In the midst of a world where people could not stop, in times of Coronavirus, the order is to understand oneself and accept that everything that is happening deserves the attention and help of anyone. On the other hand, despite being physically distant, many neighbours in different circumstances or realities find alternatives to help and be helped. 

It is more natural to wait for help than to ask, for the simple fact of avoiding bothering either the relatives, either the neighbours or people who are part of a routine that before was different.

Knowing this, people with more available time and even more altruism leave messages of support and help those in need. In some urbanizations or neighbourhoods, where there is still close neighbourhood contact, social media groups gain strength. Community aid gains potency and brings people closer to help and be helped.

People shopping for risk groups (those most affected if they get the virus), others who leave notes in the elevator in case someone needs anything, messages of encouragement to people who get sick and are going through bad times.
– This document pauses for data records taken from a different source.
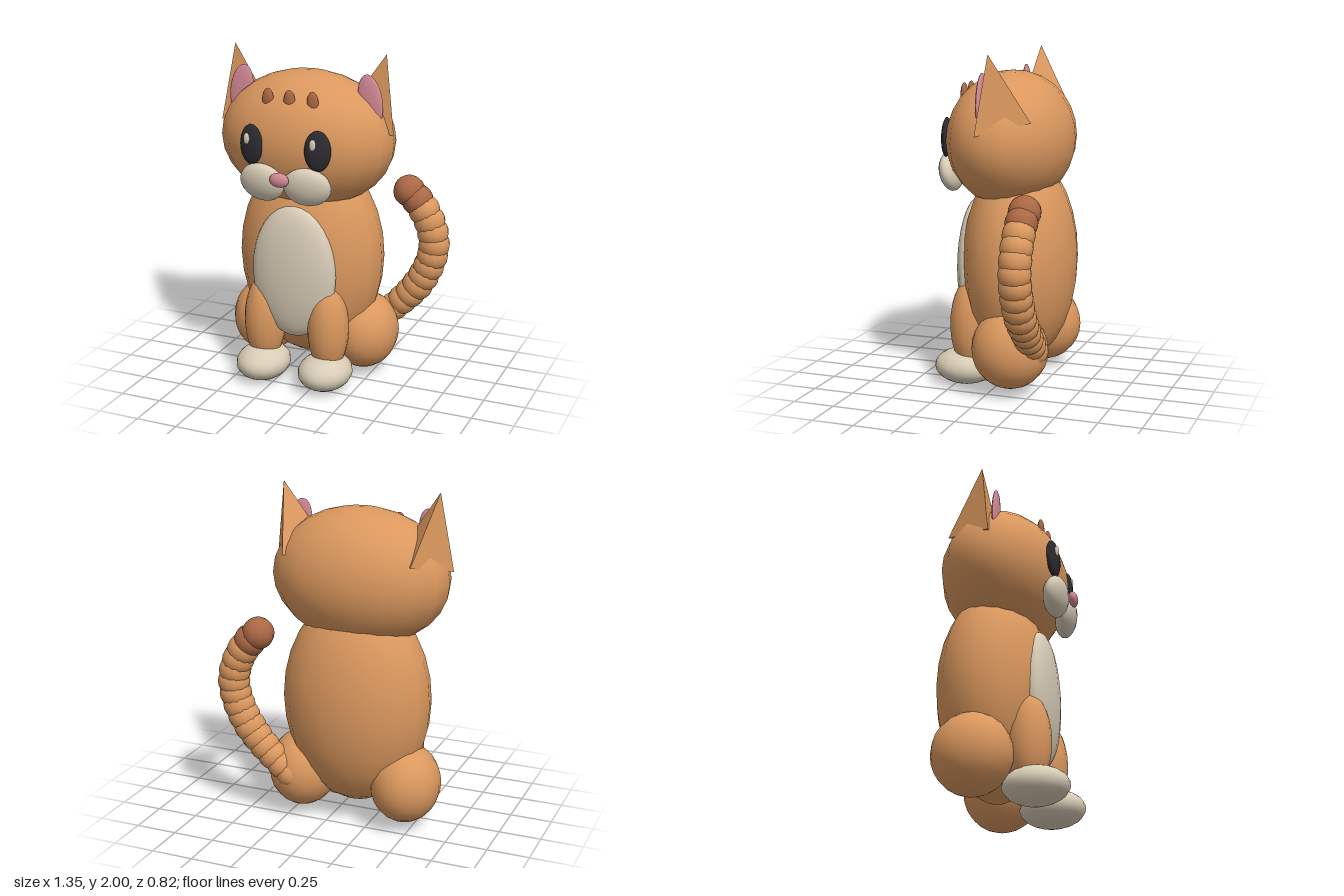
import * as THREE from 'three';

const CX = -0.13; // mirror plane of the cat; the tail swings out to its left

function material(name, color) {
  const m = new THREE.MeshStandardMaterial({ color });
  m.name = name;
  return m;
}

export function createModel() {
  const cat = new THREE.Group();
  cat.name = 'sittingCat';

  const orange = material('orangeFur', 0xdb985e);
  const cream = material('creamFur', 0xd8ccb6);
  const brown = material('brownFur', 0xab6845);
  const pink = material('pink', 0xd88c9a);
  const dark = material('darkEye', 0x2b2b31);

  // Smooth ellipsoid: centre, radii, optional rotation
  function blob(name, mat, [x, y, z], radii, rot = [0, 0, 0], w = 18, h = 14) {
    const mesh = new THREE.Mesh(new THREE.SphereGeometry(1, w, h), mat);
    mesh.name = name;
    mesh.position.set(x, y, z);
    mesh.scale.set(...radii);
    mesh.rotation.set(...rot);
    cat.add(mesh);
    return mesh;
  }

  // Torso and head
  blob('body', orange, [CX, 0.75, -0.08], [0.45, 0.635, 0.335]);
  blob('belly', cream, [CX, 0.71, 0.192], [0.267, 0.405, 0.095], [0, 0, 0], 20, 16);
  blob('head', orange, [CX, 1.48, -0.025], [0.535, 0.402, 0.367]);
  blob('nose', pink, [CX, 1.325, 0.385], [0.06, 0.043, 0.027], [0, 0, 0], 14, 10);

  // Forehead marks
  for (const i of [-1, 0, 1]) {
    blob('foreheadMark', brown, [CX + i * 0.138, 1.745, i ? 0.226 : 0.236],
      [0.036, 0.066, 0.02], [0, 0, 0], 12, 10);
  }

  // Paired parts
  for (const s of [1, -1]) {
    const side = s > 0 ? 'left' : 'right';
    const at = (dx, y, z) => [CX + s * dx, y, z];

    blob(side + 'Haunch', orange, at(0.325, 0.28, -0.125), [0.208, 0.235, 0.23]);
    blob(side + 'FrontLeg', orange, at(0.206, 0.375, 0.165), [0.125, 0.275, 0.125]);
    blob(side + 'Paw', cream, at(0.203, 0.113, 0.2), [0.16, 0.108, 0.19]);
    blob(side + 'Cheek', cream, at(0.14, 1.28, 0.312), [0.143, 0.116, 0.062], [0.22, s * 0.1, 0]);
    blob(side + 'Eye', dark, at(0.205, 1.495, 0.313), [0.077, 0.117, 0.03], [-0.03, s * 0.2, 0]);
    // Both highlights sit towards the same side of the eye
    blob(side + 'EyeHighlight', cream, [CX + s * 0.205 - 0.018, 1.533, 0.338],
      [0.021, 0.034, 0.012], [0, s * 0.2, 0], 10, 8);
    blob(side + 'InnerEar', pink, at(0.405, 1.74, 0.022), [0.074, 0.152, 0.018], [0, 0, s * 0.17]);

    // Ear: pointed three-sided pyramid
    const apex = at(0.475, 2, -0.045);
    const outer = at(0.545, 1.545, 0.012);
    const back = at(0.385, 1.615, -0.27);
    const inner = at(0.213, 1.62, 0.003);
    const faces = [[apex, inner, outer], [apex, outer, back], [apex, back, inner], [inner, back, outer]];
    const points = faces.flatMap(([a, b, c]) => (s > 0 ? [a, b, c] : [a, c, b])).flat();
    const geo = new THREE.BufferGeometry();
    geo.setAttribute('position', new THREE.Float32BufferAttribute(points, 3));
    geo.computeVertexNormals();
    const ear = new THREE.Mesh(geo, orange);
    ear.name = side + 'Ear';
    cat.add(ear);
  }

  // Tail: overlapping beads along a curve, with a brown tip
  const path = new THREE.CatmullRomCurve3([
    [0.22, 0.29], [0.37, 0.43], [0.48, 0.56], [0.55, 0.7],
    [0.575, 0.83], [0.545, 0.96], [0.48, 1.07], [0.41, 1.14],
  ].map(([x, y]) => new THREE.Vector3(x, y, -0.287)));
  const beads = 15;
  path.getSpacedPoints(beads - 1).forEach((p, i) => {
    const r = 0.082 + 0.014 * Math.min(1, i / 5);
    blob(i >= beads - 2 ? 'tailTip' : 'tailSegment', i >= beads - 2 ? brown : orange,
      [p.x, p.y, p.z], [r, r, r], [0, 0, 0], 12, 10);
  });

  return cat;
}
Small positive gestures appear in large proportion and continue to grow, because in the end, the times of pandemic also serve to discover what is best within oneself.

From help to moments of fun

One thing is certain: everyone goes through isolation whichever way they can. It’s a matter of how one feels and can progress without having the same routine as before.

However, before getting used to the new scenario of being inside the house, there are people who make plans and complete their calendar. They are able to plan for themselves and for many other people, with options on how to spend days without getting bored. And that includes meetings with people you met online in places such as Skokka NZ.

Social networks show many examples of neighbours, whether they are musicians, singers, poets, or with any type of skill, that provide moments of fun to the people. Sometimes, there are even unusual situations, perhaps, quite fiery. Sleepover parties, dj’s, dancers, beautiful women showing their beauty out the windows. The truth is that there is a diversity of things to choose and have fun. 

Neighbourhood relations must be healthy and respectful. It is time to discover again something that had been lost, the ability to understand that the world is huge and there are all kinds of people and needs. It is also worth remembering that there is always a time to stop and rethink how to move forward.

Mick Pachollihttp://www.tagg.com.au
Mick created TAGG - The Alternative Gig Guide in 1979 with Helmut Katterl, the world's first real Street Magazine. He had been involved with his fathers publishing business, Toorak Times and associated publications since 1972.  Mick was also involved in Melbourne's music scene for a number of years opening venues, discovering and managing bands and providing information and support for the industry. Mick has also created a number of local festivals and is involved in not for profit and supporting local charities.